In August, two Tostan training alumni, Asmau Ayub and Mohammed Andani Hussein, returned to the Tostan Training Center (TTC) for an 11-day workshop on Tostan’s human rights-based approach to community-led development, held in collaboration with the Carter Center. They brought with them young development professionals from their respective organizations, the Rayuwa Foundation and Haske Ghana. The Rayuwa Foundation works to improve community wellbeing through psychosocial support services, mentorship, and children’s rights trainings, while Haske Ghana aims to reduce conflict, empower women and remove the socio-economic barriers to girls’ education.

At the conclusion of the Tostan training, I asked participants to reflect on what they had learned during the seminar, and how their new knowledge will impact the challenges they face in their work.

Acccording to Inusah Mohammed from the Rayuwa Foundation, one of their difficulties was:

…friction with the leaders of the community, who said that they did not know why we were there and that they didn’t feel like part of the whole thing and that it seemed as though we were looking down on whatever they had been doing in the past years.

A key takeaway for him was the need to foster in the community a “sense of belonging” by “working with the intellect of the people rather than going there to look down on the intellect of the people.” As Asmau Ayub put it, this critical dynamic between communities and development workers is about:

 …not necessarily just pouring out ideas onto the community but really listening to the community, engaging them from their own perspective, understanding what their needs are and then giving it back to them as a community. That way, you get to work with a community and there is cooperation.

This type of interaction was best demonstrated through the training’s participatory, learner-centered approach. In practice, participants discussed the lessons learned by Tostan staff over 25 years of program implementation and even experienced sessions directly from the Community Empowerment Program (CEP). Mohammed Andani Hussein noted:
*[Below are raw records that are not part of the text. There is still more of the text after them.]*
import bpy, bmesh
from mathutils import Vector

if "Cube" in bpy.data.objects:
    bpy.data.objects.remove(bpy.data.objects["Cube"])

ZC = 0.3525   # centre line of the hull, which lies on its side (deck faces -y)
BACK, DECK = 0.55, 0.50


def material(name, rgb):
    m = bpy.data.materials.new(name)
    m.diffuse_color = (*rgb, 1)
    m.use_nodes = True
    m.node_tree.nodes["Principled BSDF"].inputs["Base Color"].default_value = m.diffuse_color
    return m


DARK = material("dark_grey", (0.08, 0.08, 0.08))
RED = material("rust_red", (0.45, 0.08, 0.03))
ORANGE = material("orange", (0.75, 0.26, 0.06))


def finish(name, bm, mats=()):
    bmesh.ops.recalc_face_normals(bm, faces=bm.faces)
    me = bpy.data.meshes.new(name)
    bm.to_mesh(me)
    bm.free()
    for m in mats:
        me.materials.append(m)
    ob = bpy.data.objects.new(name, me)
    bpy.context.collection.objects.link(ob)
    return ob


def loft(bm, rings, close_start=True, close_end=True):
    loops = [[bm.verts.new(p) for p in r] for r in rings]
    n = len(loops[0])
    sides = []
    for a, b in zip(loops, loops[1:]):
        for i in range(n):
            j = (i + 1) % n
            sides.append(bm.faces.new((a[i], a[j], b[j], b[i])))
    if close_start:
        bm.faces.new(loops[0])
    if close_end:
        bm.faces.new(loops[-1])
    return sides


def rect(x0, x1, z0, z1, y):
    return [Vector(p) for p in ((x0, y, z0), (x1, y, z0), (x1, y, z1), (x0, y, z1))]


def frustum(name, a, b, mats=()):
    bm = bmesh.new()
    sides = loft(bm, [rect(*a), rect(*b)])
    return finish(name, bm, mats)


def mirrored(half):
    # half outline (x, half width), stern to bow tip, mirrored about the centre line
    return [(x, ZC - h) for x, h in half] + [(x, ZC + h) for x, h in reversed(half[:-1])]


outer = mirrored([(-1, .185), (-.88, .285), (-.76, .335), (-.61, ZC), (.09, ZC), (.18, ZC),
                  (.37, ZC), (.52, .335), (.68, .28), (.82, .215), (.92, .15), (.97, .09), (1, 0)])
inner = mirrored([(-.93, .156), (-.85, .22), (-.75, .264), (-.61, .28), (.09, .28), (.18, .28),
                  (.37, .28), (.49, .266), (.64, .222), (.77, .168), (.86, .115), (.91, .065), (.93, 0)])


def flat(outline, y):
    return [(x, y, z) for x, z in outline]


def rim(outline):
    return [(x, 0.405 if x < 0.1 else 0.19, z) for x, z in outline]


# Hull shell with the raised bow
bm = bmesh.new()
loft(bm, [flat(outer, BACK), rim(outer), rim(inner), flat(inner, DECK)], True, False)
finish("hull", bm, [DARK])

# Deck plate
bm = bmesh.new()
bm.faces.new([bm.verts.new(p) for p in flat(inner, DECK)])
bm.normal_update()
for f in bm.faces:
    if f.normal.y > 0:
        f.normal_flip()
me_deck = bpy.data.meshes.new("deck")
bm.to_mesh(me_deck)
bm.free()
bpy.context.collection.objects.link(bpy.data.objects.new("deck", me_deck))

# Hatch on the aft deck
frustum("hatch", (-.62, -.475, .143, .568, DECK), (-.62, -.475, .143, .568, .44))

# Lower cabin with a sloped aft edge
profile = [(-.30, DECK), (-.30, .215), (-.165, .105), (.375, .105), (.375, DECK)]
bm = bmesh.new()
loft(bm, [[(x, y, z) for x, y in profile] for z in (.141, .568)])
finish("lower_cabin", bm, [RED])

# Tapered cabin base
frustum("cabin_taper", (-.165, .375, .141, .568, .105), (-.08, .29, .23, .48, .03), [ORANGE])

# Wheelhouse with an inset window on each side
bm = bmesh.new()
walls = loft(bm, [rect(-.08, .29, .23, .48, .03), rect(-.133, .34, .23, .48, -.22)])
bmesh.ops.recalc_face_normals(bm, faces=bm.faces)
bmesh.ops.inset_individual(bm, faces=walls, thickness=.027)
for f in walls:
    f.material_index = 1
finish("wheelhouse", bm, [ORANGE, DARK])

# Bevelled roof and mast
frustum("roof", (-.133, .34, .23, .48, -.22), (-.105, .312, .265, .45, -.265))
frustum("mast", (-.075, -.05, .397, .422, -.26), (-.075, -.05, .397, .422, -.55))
This time around I learned a lot about how to get community members to talk, how to get community members into a dialogue…one important thing that we’ve learned here…is the icebreakers, because when you bring students together, it is always difficult for them to open up and start talking. But we’ve learned how to get them to start talking through games…and I’m sure that this will be very, very useful for us.

All of the August training participants were religious and work in contexts where religion is an important part of daily life. Considerable time was therefore devoted to exploring Tostan’s work with religious leaders and the intersection between Islam and human rights. On this point, Zakaria Mohammed Mutawakilu reflected:

Indeed, it surprised me in a way. I did not know that the Tostan Training Center would tackle human rights from the Islamic perspective. Most of the human rights we have learned, particularly to equality and to a fair trial, the human right to life, to education, to health – all these human rights are found in Islam.

Throughout these discussions, participants expressed the particularities of the contexts in which they work and analyzed them through various theories examined during the training. An especially striking example with regard to social norm theory came from Alhassan Ibn Abdallah, who, in addition to his work with Haske Ghana, leads an NGO working to empower women and girls living in slums through education and entertainment:

…it doesn’t look like any other community, because in slums you find people coming from so many different communities and they come together to make the slum. And each person comes in with his norm, and then when all these norms come together, it creates another norm that is different – completely different. And here [at the TTC] I have learned the idea of social norms and the processes or steps that you can use to harness the positives of a society to actually change social norms in a very positive direction.

Participants also worked together with the guidance of trainers to get feedback on their project proposals and program designs, and practice how to set useful and obtainable objectives. Alhassan Ibn Abdallah summarized the true impact of the practical skills they developed over the course of the training:

…in urban areas, you have very vibrant young people living in the slums and they don’t know how much they can actually aspire to. With the knowledge I have acquired here, when I go back I will be able to motivate and inspire people and bring them together…to identify our potentials and aspire to reach them.

This inspiration to effect positive change in unique contexts is one of the principle goals of the TTC. Just as community members who follow our three-year CEP define what they would like to glean from the program, so too can training participants personalize our methodology and approach according to their own communities’ needs.

Interviews by Daniel Newton, Programs Officer